◆ Provided records ◆

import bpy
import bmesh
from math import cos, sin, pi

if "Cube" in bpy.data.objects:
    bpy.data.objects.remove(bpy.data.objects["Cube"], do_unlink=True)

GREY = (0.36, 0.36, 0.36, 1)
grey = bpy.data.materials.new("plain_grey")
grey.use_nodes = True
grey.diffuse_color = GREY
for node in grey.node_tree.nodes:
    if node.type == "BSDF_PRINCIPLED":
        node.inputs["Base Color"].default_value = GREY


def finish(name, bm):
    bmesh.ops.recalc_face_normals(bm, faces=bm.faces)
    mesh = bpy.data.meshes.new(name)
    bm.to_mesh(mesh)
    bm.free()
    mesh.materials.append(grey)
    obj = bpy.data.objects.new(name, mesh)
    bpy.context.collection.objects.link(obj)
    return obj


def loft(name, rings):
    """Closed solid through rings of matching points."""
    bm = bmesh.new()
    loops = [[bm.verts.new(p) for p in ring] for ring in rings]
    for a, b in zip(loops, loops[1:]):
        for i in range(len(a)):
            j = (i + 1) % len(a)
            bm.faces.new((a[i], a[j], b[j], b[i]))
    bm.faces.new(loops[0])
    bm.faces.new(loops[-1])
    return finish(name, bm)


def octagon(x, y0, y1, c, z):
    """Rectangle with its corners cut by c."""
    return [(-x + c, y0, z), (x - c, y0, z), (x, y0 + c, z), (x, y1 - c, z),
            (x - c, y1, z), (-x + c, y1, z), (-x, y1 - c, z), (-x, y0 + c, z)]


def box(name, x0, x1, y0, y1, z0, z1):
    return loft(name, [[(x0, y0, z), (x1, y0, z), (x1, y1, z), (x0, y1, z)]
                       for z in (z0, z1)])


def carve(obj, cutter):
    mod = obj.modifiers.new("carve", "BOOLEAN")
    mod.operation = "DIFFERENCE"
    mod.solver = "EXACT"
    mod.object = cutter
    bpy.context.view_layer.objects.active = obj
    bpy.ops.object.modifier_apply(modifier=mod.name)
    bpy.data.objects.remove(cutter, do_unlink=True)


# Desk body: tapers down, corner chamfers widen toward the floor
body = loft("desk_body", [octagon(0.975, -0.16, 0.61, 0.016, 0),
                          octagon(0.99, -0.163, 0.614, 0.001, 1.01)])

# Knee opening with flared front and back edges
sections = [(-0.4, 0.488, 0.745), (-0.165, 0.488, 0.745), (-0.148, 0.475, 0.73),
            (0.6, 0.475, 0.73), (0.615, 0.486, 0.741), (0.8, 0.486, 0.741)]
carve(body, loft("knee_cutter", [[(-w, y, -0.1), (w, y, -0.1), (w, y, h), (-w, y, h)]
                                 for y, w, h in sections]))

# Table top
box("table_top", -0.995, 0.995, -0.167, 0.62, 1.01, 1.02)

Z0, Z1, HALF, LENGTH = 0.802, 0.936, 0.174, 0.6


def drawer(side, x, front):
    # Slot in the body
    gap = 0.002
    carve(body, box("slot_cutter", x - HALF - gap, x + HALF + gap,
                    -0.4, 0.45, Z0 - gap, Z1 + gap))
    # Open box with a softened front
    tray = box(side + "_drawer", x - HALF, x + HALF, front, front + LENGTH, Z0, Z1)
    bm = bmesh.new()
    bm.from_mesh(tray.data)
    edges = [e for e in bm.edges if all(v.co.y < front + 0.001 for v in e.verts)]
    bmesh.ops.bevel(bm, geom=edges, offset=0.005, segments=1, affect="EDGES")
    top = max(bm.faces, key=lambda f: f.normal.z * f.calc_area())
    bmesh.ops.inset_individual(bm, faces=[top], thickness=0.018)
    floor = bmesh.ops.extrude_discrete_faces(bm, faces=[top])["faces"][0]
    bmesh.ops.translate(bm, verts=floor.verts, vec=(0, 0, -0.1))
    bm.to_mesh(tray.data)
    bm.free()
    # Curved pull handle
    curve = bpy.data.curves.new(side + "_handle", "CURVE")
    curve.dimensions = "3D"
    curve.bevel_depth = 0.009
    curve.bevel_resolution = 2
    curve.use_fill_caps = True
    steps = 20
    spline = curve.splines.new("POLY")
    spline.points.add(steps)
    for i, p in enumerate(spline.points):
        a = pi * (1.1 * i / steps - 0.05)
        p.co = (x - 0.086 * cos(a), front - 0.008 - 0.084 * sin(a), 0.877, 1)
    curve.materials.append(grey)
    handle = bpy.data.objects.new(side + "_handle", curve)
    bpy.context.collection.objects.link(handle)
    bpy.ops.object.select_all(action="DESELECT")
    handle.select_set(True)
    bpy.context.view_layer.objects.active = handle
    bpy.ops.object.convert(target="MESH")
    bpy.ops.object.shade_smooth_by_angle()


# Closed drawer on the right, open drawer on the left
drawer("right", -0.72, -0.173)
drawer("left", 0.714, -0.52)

◆ What is expected ◆
The expected response is every record, reproduced word for word.

◆ Exercise output ◆
import bpy
import bmesh
from math import cos, sin, pi

if "Cube" in bpy.data.objects:
    bpy.data.objects.remove(bpy.data.objects["Cube"], do_unlink=True)

GREY = (0.36, 0.36, 0.36, 1)
grey = bpy.data.materials.new("plain_grey")
grey.use_nodes = True
grey.diffuse_color = GREY
for node in grey.node_tree.nodes:
    if node.type == "BSDF_PRINCIPLED":
        node.inputs["Base Color"].default_value = GREY


def finish(name, bm):
    bmesh.ops.recalc_face_normals(bm, faces=bm.faces)
    mesh = bpy.data.meshes.new(name)
    bm.to_mesh(mesh)
    bm.free()
    mesh.materials.append(grey)
    obj = bpy.data.objects.new(name, mesh)
    bpy.context.collection.objects.link(obj)
    return obj


def loft(name, rings):
    """Closed solid through rings of matching points."""
    bm = bmesh.new()
    loops = [[bm.verts.new(p) for p in ring] for ring in rings]
    for a, b in zip(loops, loops[1:]):
        for i in range(len(a)):
            j = (i + 1) % len(a)
            bm.faces.new((a[i], a[j], b[j], b[i]))
    bm.faces.new(loops[0])
    bm.faces.new(loops[-1])
    return finish(name, bm)


def octagon(x, y0, y1, c, z):
    """Rectangle with its corners cut by c."""
    return [(-x + c, y0, z), (x - c, y0, z), (x, y0 + c, z), (x, y1 - c, z),
            (x - c, y1, z), (-x + c, y1, z), (-x, y1 - c, z), (-x, y0 + c, z)]


def box(name, x0, x1, y0, y1, z0, z1):
    return loft(name, [[(x0, y0, z), (x1, y0, z), (x1, y1, z), (x0, y1, z)]
                       for z in (z0, z1)])


def carve(obj, cutter):
    mod = obj.modifiers.new("carve", "BOOLEAN")
    mod.operation = "DIFFERENCE"
    mod.solver = "EXACT"
    mod.object = cutter
    bpy.context.view_layer.objects.active = obj
    bpy.ops.object.modifier_apply(modifier=mod.name)
    bpy.data.objects.remove(cutter, do_unlink=True)


# Desk body: tapers down, corner chamfers widen toward the floor
body = loft("desk_body", [octagon(0.975, -0.16, 0.61, 0.016, 0),
                          octagon(0.99, -0.163, 0.614, 0.001, 1.01)])

# Knee opening with flared front and back edges
sections = [(-0.4, 0.488, 0.745), (-0.165, 0.488, 0.745), (-0.148, 0.475, 0.73),
            (0.6, 0.475, 0.73), (0.615, 0.486, 0.741), (0.8, 0.486, 0.741)]
carve(body, loft("knee_cutter", [[(-w, y, -0.1), (w, y, -0.1), (w, y, h), (-w, y, h)]
                                 for y, w, h in sections]))

# Table top
box("table_top", -0.995, 0.995, -0.167, 0.62, 1.01, 1.02)

Z0, Z1, HALF, LENGTH = 0.802, 0.936, 0.174, 0.6


def drawer(side, x, front):
    # Slot in the body
    gap = 0.002
    carve(body, box("slot_cutter", x - HALF - gap, x + HALF + gap,
                    -0.4, 0.45, Z0 - gap, Z1 + gap))
    # Open box with a softened front
    tray = box(side + "_drawer", x - HALF, x + HALF, front, front + LENGTH, Z0, Z1)
    bm = bmesh.new()
    bm.from_mesh(tray.data)
    edges = [e for e in bm.edges if all(v.co.y < front + 0.001 for v in e.verts)]
    bmesh.ops.bevel(bm, geom=edges, offset=0.005, segments=1, affect="EDGES")
    top = max(bm.faces, key=lambda f: f.normal.z * f.calc_area())
    bmesh.ops.inset_individual(bm, faces=[top], thickness=0.018)
    floor = bmesh.ops.extrude_discrete_faces(bm, faces=[top])["faces"][0]
    bmesh.ops.translate(bm, verts=floor.verts, vec=(0, 0, -0.1))
    bm.to_mesh(tray.data)
    bm.free()
    # Curved pull handle
    curve = bpy.data.curves.new(side + "_handle", "CURVE")
    curve.dimensions = "3D"
    curve.bevel_depth = 0.009
    curve.bevel_resolution = 2
    curve.use_fill_caps = True
    steps = 20
    spline = curve.splines.new("POLY")
    spline.points.add(steps)
    for i, p in enumerate(spline.points):
        a = pi * (1.1 * i / steps - 0.05)
        p.co = (x - 0.086 * cos(a), front - 0.008 - 0.084 * sin(a), 0.877, 1)
    curve.materials.append(grey)
    handle = bpy.data.objects.new(side + "_handle", curve)
    bpy.context.collection.objects.link(handle)
    bpy.ops.object.select_all(action="DESELECT")
    handle.select_set(True)
    bpy.context.view_layer.objects.active = handle
    bpy.ops.object.convert(target="MESH")
    bpy.ops.object.shade_smooth_by_angle()


# Closed drawer on the right, open drawer on the left
drawer("right", -0.72, -0.173)
drawer("left", 0.714, -0.52)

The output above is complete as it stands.